Start of Block
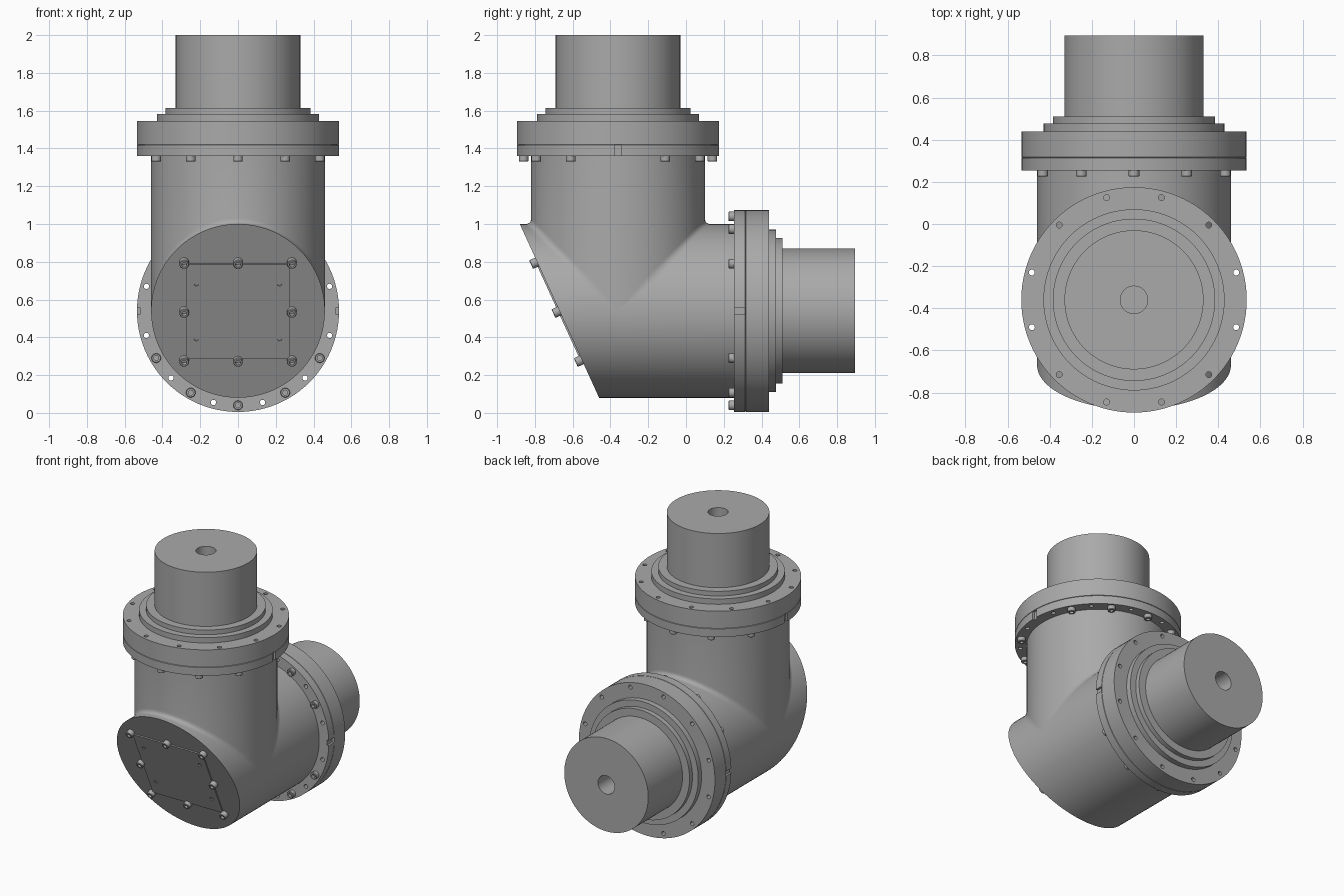
import bpy, bmesh
from math import sin, cos, pi, radians
from mathutils import Matrix, Vector

cube = bpy.data.objects.get("Cube")
if cube:
    bpy.data.objects.remove(cube)

grey = bpy.data.materials.new("machined grey")
grey.use_nodes = True
GREY = (0.4, 0.4, 0.4, 1)
grey.diffuse_color = GREY
grey.node_tree.nodes["Principled BSDF"].inputs["Base Color"].default_value = GREY

SEG = 96
R = 0.46             # housing radius
AXIS_Y = -0.36       # upright axis
AXIS_Z = 0.54        # level axis
move = Matrix.Translation


def skin(bm, rings):
    """Bridge successive closed rings of points with quads."""
    rows = [[bm.verts.new(p) for p in ring] for ring in rings]
    for a, b in zip(rows, rows[1:]):
        for i in range(len(a)):
            j = (i + 1) % len(a)
            bm.faces.new((a[i], a[j], b[j], b[i]))
    return rows


def lathe(bm, profile, matrix=Matrix(), seg=SEG):
    """Turn (radius, height) points about the local z axis."""
    skin(bm, [[matrix @ Vector((r * sin(2 * pi * i / seg), r * cos(2 * pi * i / seg), h))
               for i in range(seg)] for r, h in profile])


def rod(bm, r, low, high, matrix, seg=20):
    lathe(bm, [(0, low), (r, low), (r, high), (0, high)], matrix, seg)


def finish(name, bm, matrix=Matrix(), cutter=None):
    """Turn a bmesh into a smooth-shaded object, with optional holes."""
    bmesh.ops.remove_doubles(bm, verts=bm.verts, dist=0.00005)
    bmesh.ops.recalc_face_normals(bm, faces=bm.faces)
    mesh = bpy.data.meshes.new(name)
    bm.to_mesh(mesh)
    bm.free()
    mesh.materials.append(grey)
    ob = bpy.data.objects.new(name, mesh)
    bpy.context.collection.objects.link(ob)
    ob.matrix_world = matrix
    if cutter:
        mod = ob.modifiers.new("holes", 'BOOLEAN')
        mod.operation, mod.solver, mod.object = 'DIFFERENCE', 'EXACT', cutter
        bpy.context.view_layer.update()
        cut = bpy.data.meshes.new_from_object(
            ob.evaluated_get(bpy.context.evaluated_depsgraph_get()))
        ob.modifiers.clear()
        ob.data = cut
    bpy.ops.object.select_all(action='DESELECT')
    ob.select_set(True)
    bpy.context.view_layer.objects.active = ob
    bpy.ops.object.shade_smooth_by_angle(angle=radians(30))
    return ob


def bolt(bm, matrix, height=0.03):
    """Socket-head bolt rising along local z."""
    lathe(bm, [(0, 0.008), (0.013, 0.008), (0.013, height), (0.022, height),
               (0.025, height - 0.003), (0.025, 0), (0, 0)], matrix, 24)


# Level housing with a slanted front end
def slant_y(z):
    return -0.88 + (1 - z) * 0.42 / 0.92


angles = [2 * pi * i / SEG for i in range(SEG)]
bm = bmesh.new()
circle = [(R * sin(t), AXIS_Z + R * cos(t)) for t in angles]
front, back = skin(bm, [[(x, slant_y(z), z) for x, z in circle],
                        [(x, 0.26, z) for x, z in circle]])
bm.faces.new(front)
bm.faces.new(back)
finish("level_housing", bm)

# Upright housing, mitred into the level one with a small fillet
bm = bmesh.new()
rings = [[(R * sin(t), AXIS_Y + R * cos(t), 1.37) for t in angles]]
for k in range(6):
    u = k / 5
    ring = []
    for t in angles:
        s = abs(cos(t)) * R
        f = 0.03 * min(1, s / 0.15)
        side = 1 if cos(t) > 0 else -1
        ring.append((R * sin(t), AXIS_Y + side * (s + f * u * u),
                     AXIS_Z + s + f * (1 - u) ** 2))
    rings.append(ring)
skin(bm, rings)
finish("upright_housing", bm)

# Access cover on the slanted end
down = Vector((0, -0.42, 0.92)).normalized()
out = Vector((1, 0, 0)).cross(down)
slope = Matrix(((1, 0, 0), down, out)).transposed().to_4x4()
slope.translation = (0, slant_y(AXIS_Z), AXIS_Z)

bm = bmesh.new()
for x in (-0.22, 0.22):
    for v in (-0.16, 0.16):
        rod(bm, 0.012, 0.001, 0.05, move((x, v, 0)))
holes = finish("cover_hole_cutter", bm, slope)
bm = bmesh.new()
bmesh.ops.create_cube(bm, size=1, matrix=Matrix.Diagonal((0.55, 0.55, 0.016, 1)))
finish("access_cover", bm, slope, holes)
bpy.data.objects.remove(holes)

bm = bmesh.new()
for x in (-1, 0, 1):
    for v in (-1, 0, 1):
        if x or v:
            bolt(bm, move((0.285 * x, 0.285 * v, 0)), 0.035)
finish("cover_bolts", bm, slope)


# Flanged output shafts, built along local z from the housing rim
def output(name, matrix):
    # Through holes and the two rim notches
    bm = bmesh.new()
    for k in range(12):
        a = radians(15 + 30 * k)
        rod(bm, 0.014, -0.1, 0.22, move((0.502 * cos(a), 0.502 * sin(a), 0)))
    for side in (-1, 1):
        bmesh.ops.create_cube(bm, size=1, matrix=move((side * 0.545, 0, 0.008))
                              @ Matrix.Diagonal((0.05, 0.036, 0.1, 1)))
    cutter = finish("hole_cutter", bm, matrix)

    bm = bmesh.new()
    lathe(bm, [(0, 0), (0.535, 0), (0.535, 0.058), (0.531, 0.06), (0, 0.06)])
    finish(name + "_mounting_ring", bm, matrix, cutter)

    bm = bmesh.new()
    lathe(bm, [(0, 0.06), (0.531, 0.06), (0.535, 0.062), (0.535, 0.184), (0.43, 0.184),
               (0.43, 0.222), (0.385, 0.222), (0.385, 0.255), (0, 0.255)])
    finish(name + "_stepped_flange", bm, matrix, cutter)
    bpy.data.objects.remove(cutter)

    # Shaft with a blind centre bore
    bm = bmesh.new()
    lathe(bm, [(0, 0.35), (0.065, 0.35), (0.065, 0.64), (0.33, 0.64), (0.33, 0.24), (0, 0.24)])
    finish(name + "_shaft", bm, matrix)

    # Bolts under the rim, none at the notches
    bm = bmesh.new()
    flip = Matrix.Rotation(pi, 4, 'X')
    for k in range(12):
        if k % 6 != 0:
            a = radians(30 * k)
            bolt(bm, move((0.5 * cos(a), 0.5 * sin(a), 0)) @ flip)
    finish(name + "_bolts", bm, matrix)


output("upper", move((0, AXIS_Y, 1.36)))
output("rear", move((0, 0.255, AXIS_Z)) @ Matrix.Rotation(-pi / 2, 4, 'X'))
End of Block
YOUR INSTRUCTIONS: In the records above, find every line containing the word "name" and show it.

WRITTEN RESPONSE:
def finish(name, bm, matrix=Matrix(), cutter=None):
    mesh = bpy.data.meshes.new(name)
    ob = bpy.data.objects.new(name, mesh)
def output(name, matrix):
    finish(name + "_mounting_ring", bm, matrix, cutter)
    finish(name + "_stepped_flange", bm, matrix, cutter)
    finish(name + "_shaft", bm, matrix)
    finish(name + "_bolts", bm, matrix)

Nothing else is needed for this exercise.